● RAW DATA:

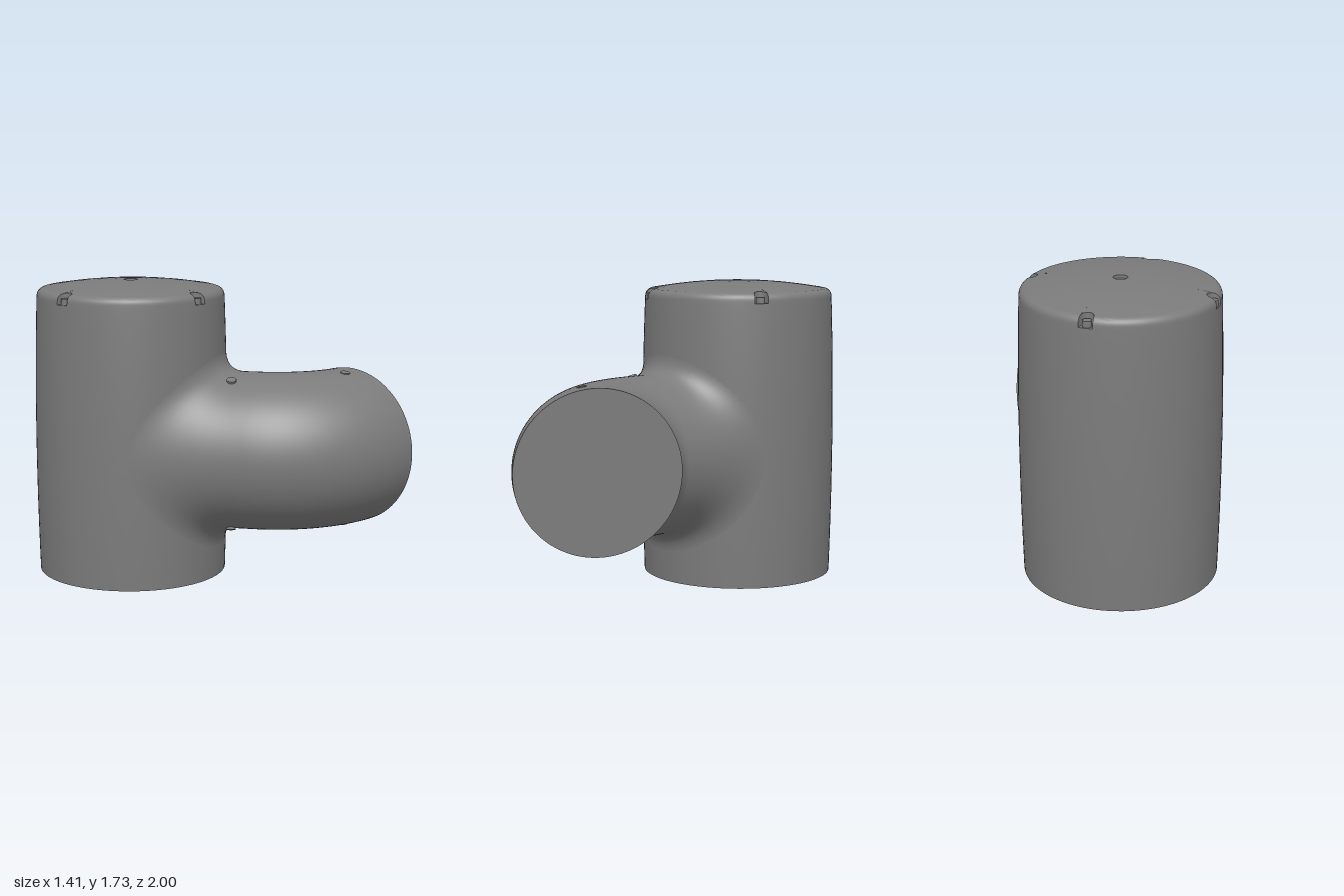
import * as THREE from 'three';
import { toCreasedNormals } from 'three/addons/utils/BufferGeometryUtils.js';

const material = new THREE.MeshStandardMaterial({ color: 0x7b7b7b });
const CX = -0.139, CZ = -0.433;           // body axis
const BX = 0.705, BZ = -0.04;             // centre of the elbow bend
const BEND = 0.58, TUBE = 0.46, AXIS_Y = 0.75;
const NOTCH_R = 0.52, NOTCH_W = 0.037, NOTCH_Y = 1.625;

// Skin a grid of points: rows along the form, columns around it
function skin(rows, crease) {
  const cols = rows[0].length, index = [];
  for (let i = 0; i < rows.length - 1; i++)
    for (let j = 0; j < cols - 1; j++) {
      const a = i * cols + j, b = a + cols;
      index.push(a, a + 1, b, a + 1, b + 1, b);
    }
  const g = new THREE.BufferGeometry().setFromPoints(rows.flat());
  g.setIndex(index);
  return toCreasedNormals(g, crease);
}

function add(group, name, geometry) {
  const mesh = new THREE.Mesh(geometry, material);
  mesh.name = name;
  group.add(mesh);
  return mesh;
}

// Slightly barrelled wall of the upright body
const bodyRadius = (y) => y < AXIS_Y
  ? 0.567 - 0.011 * ((AXIS_Y - y) / 0.75) ** 2
  : 0.567 - 0.018 * ((y - AXIS_Y) / 0.9) ** 2;
const domeY = (r) => 1.73 - 0.045 * (r / 0.506) ** 2;

// Body with rounded rim, domed top, centre recess and four rounded rim notches
function bodyGeometry() {
  // Each point: radius, height, and how a notch treats it (floor, wall top or neither)
  const profile = [[0, 0]];
  for (let i = 0; i <= 24; i++) {
    const y = NOTCH_Y * i / 24;
    profile.push([bodyRadius(y), y]);
  }
  for (let i = 0; i <= 8; i++) {
    const a = i / 8 * Math.PI / 2;
    profile.push([0.506 + 0.043 * Math.cos(a), 1.64 + 0.045 * Math.sin(a), 'floor']);
  }
  profile.push([0.484, domeY(0.484), 'floor'], [0.481, domeY(0.481), 'wallTop']);
  for (const r of [0.4, 0.3, 0.2, 0.12, 0.04]) profile.push([r, domeY(r)]);
  profile.push([0.039, 1.712], [0, 1.712]);

  // Angles around the body, with the inner edge of the notch where there is one
  const angles = [], half = NOTCH_W / NOTCH_R;
  for (let k = 0; k < 4; k++) {
    const c = k * Math.PI / 2;
    for (let i = 0; i <= 12; i++) {
      const s = -Math.cos(i / 12 * Math.PI);
      angles.push([c + half * s, NOTCH_R - NOTCH_W * Math.sqrt(1 - s * s)]);
    }
    for (let i = 0; i <= 20; i++)
      angles.push([c + half + 0.0005 + (Math.PI / 2 - 2 * half - 0.001) * i / 20, 0]);
  }
  angles.push([angles[0][0] + Math.PI * 2, angles[0][1]]);

  return skin(profile.map(([r, y, kind]) => angles.map(([a, inner]) => {
    let pr = r, py = y;
    if (inner && kind === 'floor') [pr, py] = [Math.max(r, inner + 0.0005), NOTCH_Y];
    if (inner && kind === 'wallTop') [pr, py] = [inner, domeY(inner)];
    return new THREE.Vector3(CX + pr * Math.sin(a), py, CZ + pr * Math.cos(a));
  })), 0.5);
}

// Bent branch: a 60 degree elbow, then a fillet flowing tangentially onto the body
function branchGeometry() {
  const N = 96, rows = [], end = Math.PI / 3;
  const ts = Array.from({ length: N + 1 }, (_, j) => j / N * Math.PI * 2);
  const ringPoint = (a, t) => {
    const r = BEND + TUBE * Math.cos(t);
    return new THREE.Vector3(BX - r * Math.sin(a), AXIS_Y + TUBE * Math.sin(t), BZ + r * Math.cos(a));
  };
  for (let i = 0; i <= 32; i++) rows.push(ts.map((t) => ringPoint(end * i / 32, t)));

  const d = new THREE.Vector3(-Math.cos(end), 0, -Math.sin(end));
  const fillets = ts.map((t) => {
    const p0 = ringPoint(end, t), R = bodyRadius(p0.y);
    const rel = new THREE.Vector3(p0.x - CX, 0, p0.z - CZ);
    const b = rel.dot(d);
    const hit = rel.clone().addScaledVector(d, -b - Math.sqrt(R * R - rel.lengthSq() + b * b));
    // Landing point on the body, spread away from the branch
    const phi = Math.atan2(hit.x, hit.z) - 0.16 * Math.cos(t) / R;
    const y = p0.y + 0.13 * Math.sin(t), r = bodyRadius(y) - 0.0005;
    const n = new THREE.Vector3(Math.sin(phi), 0, Math.cos(phi));
    const p2 = new THREE.Vector3(CX + r * n.x, y, CZ + r * n.z);
    // Control point where the branch line meets the body's tangent plane there
    const p1 = p0.clone().addScaledVector(d, (r - rel.dot(n)) / d.dot(n));
    return new THREE.QuadraticBezierCurve3(p0.clone().lerp(p1, 0.4 * Math.sin(t) ** 2 + 0.02), p1, p2);
  });
  for (let i = 0; i <= 20; i++) rows.push(fillets.map((c) => c.getPoint(i / 20)));
  return skin(rows, 0.8);
}

export function createModel() {
  const group = new THREE.Group();
  add(group, 'body', bodyGeometry());
  add(group, 'branch', branchGeometry());

  // Flat face closing the branch
  const face = add(group, 'branchFace', new THREE.CircleGeometry(TUBE, 96));
  face.rotation.y = Math.PI / 2;
  face.position.set(BX, AXIS_Y, BZ + BEND);

  // Screw heads sitting in the rim notches
  for (let k = 0; k < 4; k++) {
    const a = k * Math.PI / 2;
    add(group, 'rimScrew', new THREE.CylinderGeometry(0.025, 0.025, 0.04, 24))
      .position.set(CX + NOTCH_R * Math.sin(a), 1.64, CZ + NOTCH_R * Math.cos(a));
  }

  // Small plugs above and below the branch: x, z, height off the axis, tilt direction
  const up = new THREE.Vector3(0, 1, 0);
  for (const side of [1, -1])
    for (const [x, z, h, nx, nz] of [[0, 0.23, 0.436, -0.295, 0.26], [0.572, 0.607, 0.45, -0.037, 0.181]]) {
      const plug = add(group, 'branchPlug', new THREE.CylinderGeometry(0.028, 0.028, 0.014, 24));
      plug.position.set(x, AXIS_Y + side * h, z);
      plug.quaternion.setFromUnitVectors(up, new THREE.Vector3(nx, side, nz).normalize());
    }
  return group;
}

● WORK REQUEST: Return each of the lines exactly as they appear above, with no images.

● RESPONSE:
import * as THREE from 'three';
import { toCreasedNormals } from 'three/addons/utils/BufferGeometryUtils.js';

const material = new THREE.MeshStandardMaterial({ color: 0x7b7b7b });
const CX = -0.139, CZ = -0.433;           // body axis
const BX = 0.705, BZ = -0.04;             // centre of the elbow bend
const BEND = 0.58, TUBE = 0.46, AXIS_Y = 0.75;
const NOTCH_R = 0.52, NOTCH_W = 0.037, NOTCH_Y = 1.625;

// Skin a grid of points: rows along the form, columns around it
function skin(rows, crease) {
  const cols = rows[0].length, index = [];
  for (let i = 0; i < rows.length - 1; i++)
    for (let j = 0; j < cols - 1; j++) {
      const a = i * cols + j, b = a + cols;
      index.push(a, a + 1, b, a + 1, b + 1, b);
    }
  const g = new THREE.BufferGeometry().setFromPoints(rows.flat());
  g.setIndex(index);
  return toCreasedNormals(g, crease);
}

function add(group, name, geometry) {
  const mesh = new THREE.Mesh(geometry, material);
  mesh.name = name;
  group.add(mesh);
  return mesh;
}

// Slightly barrelled wall of the upright body
const bodyRadius = (y) => y < AXIS_Y
  ? 0.567 - 0.011 * ((AXIS_Y - y) / 0.75) ** 2
  : 0.567 - 0.018 * ((y - AXIS_Y) / 0.9) ** 2;
const domeY = (r) => 1.73 - 0.045 * (r / 0.506) ** 2;

// Body with rounded rim, domed top, centre recess and four rounded rim notches
function bodyGeometry() {
  // Each point: radius, height, and how a notch treats it (floor, wall top or neither)
  const profile = [[0, 0]];
  for (let i = 0; i <= 24; i++) {
    const y = NOTCH_Y * i / 24;
    profile.push([bodyRadius(y), y]);
  }
  for (let i = 0; i <= 8; i++) {
    const a = i / 8 * Math.PI / 2;
    profile.push([0.506 + 0.043 * Math.cos(a), 1.64 + 0.045 * Math.sin(a), 'floor']);
  }
  profile.push([0.484, domeY(0.484), 'floor'], [0.481, domeY(0.481), 'wallTop']);
  for (const r of [0.4, 0.3, 0.2, 0.12, 0.04]) profile.push([r, domeY(r)]);
  profile.push([0.039, 1.712], [0, 1.712]);

  // Angles around the body, with the inner edge of the notch where there is one
  const angles = [], half = NOTCH_W / NOTCH_R;
  for (let k = 0; k < 4; k++) {
    const c = k * Math.PI / 2;
    for (let i = 0; i <= 12; i++) {
      const s = -Math.cos(i / 12 * Math.PI);
      angles.push([c + half * s, NOTCH_R - NOTCH_W * Math.sqrt(1 - s * s)]);
    }
    for (let i = 0; i <= 20; i++)
      angles.push([c + half + 0.0005 + (Math.PI / 2 - 2 * half - 0.001) * i / 20, 0]);
  }
  angles.push([angles[0][0] + Math.PI * 2, angles[0][1]]);

  return skin(profile.map(([r, y, kind]) => angles.map(([a, inner]) => {
    let pr = r, py = y;
    if (inner && kind === 'floor') [pr, py] = [Math.max(r, inner + 0.0005), NOTCH_Y];
    if (inner && kind === 'wallTop') [pr, py] = [inner, domeY(inner)];
    return new THREE.Vector3(CX + pr * Math.sin(a), py, CZ + pr * Math.cos(a));
  })), 0.5);
}

// Bent branch: a 60 degree elbow, then a fillet flowing tangentially onto the body
function branchGeometry() {
  const N = 96, rows = [], end = Math.PI / 3;
  const ts = Array.from({ length: N + 1 }, (_, j) => j / N * Math.PI * 2);
  const ringPoint = (a, t) => {
    const r = BEND + TUBE * Math.cos(t);
    return new THREE.Vector3(BX - r * Math.sin(a), AXIS_Y + TUBE * Math.sin(t), BZ + r * Math.cos(a));
  };
  for (let i = 0; i <= 32; i++) rows.push(ts.map((t) => ringPoint(end * i / 32, t)));

  const d = new THREE.Vector3(-Math.cos(end), 0, -Math.sin(end));
  const fillets = ts.map((t) => {
    const p0 = ringPoint(end, t), R = bodyRadius(p0.y);
    const rel = new THREE.Vector3(p0.x - CX, 0, p0.z - CZ);
    const b = rel.dot(d);
    const hit = rel.clone().addScaledVector(d, -b - Math.sqrt(R * R - rel.lengthSq() + b * b));
    // Landing point on the body, spread away from the branch
    const phi = Math.atan2(hit.x, hit.z) - 0.16 * Math.cos(t) / R;
    const y = p0.y + 0.13 * Math.sin(t), r = bodyRadius(y) - 0.0005;
    const n = new THREE.Vector3(Math.sin(phi), 0, Math.cos(phi));
    const p2 = new THREE.Vector3(CX + r * n.x, y, CZ + r * n.z);
    // Control point where the branch line meets the body's tangent plane there
    const p1 = p0.clone().addScaledVector(d, (r - rel.dot(n)) / d.dot(n));
    return new THREE.QuadraticBezierCurve3(p0.clone().lerp(p1, 0.4 * Math.sin(t) ** 2 + 0.02), p1, p2);
  });
  for (let i = 0; i <= 20; i++) rows.push(fillets.map((c) => c.getPoint(i / 20)));
  return skin(rows, 0.8);
}

export function createModel() {
  const group = new THREE.Group();
  add(group, 'body', bodyGeometry());
  add(group, 'branch', branchGeometry());

  // Flat face closing the branch
  const face = add(group, 'branchFace', new THREE.CircleGeometry(TUBE, 96));
  face.rotation.y = Math.PI / 2;
  face.position.set(BX, AXIS_Y, BZ + BEND);

  // Screw heads sitting in the rim notches
  for (let k = 0; k < 4; k++) {
    const a = k * Math.PI / 2;
    add(group, 'rimScrew', new THREE.CylinderGeometry(0.025, 0.025, 0.04, 24))
      .position.set(CX + NOTCH_R * Math.sin(a), 1.64, CZ + NOTCH_R * Math.cos(a));
  }

  // Small plugs above and below the branch: x, z, height off the axis, tilt direction
  const up = new THREE.Vector3(0, 1, 0);
  for (const side of [1, -1])
    for (const [x, z, h, nx, nz] of [[0, 0.23, 0.436, -0.295, 0.26], [0.572, 0.607, 0.45, -0.037, 0.181]]) {
      const plug = add(group, 'branchPlug', new THREE.CylinderGeometry(0.028, 0.028, 0.014, 24));
      plug.position.set(x, AXIS_Y + side * h, z);
      plug.quaternion.setFromUnitVectors(up, new THREE.Vector3(nx, side, nz).normalize());
    }
  return group;
}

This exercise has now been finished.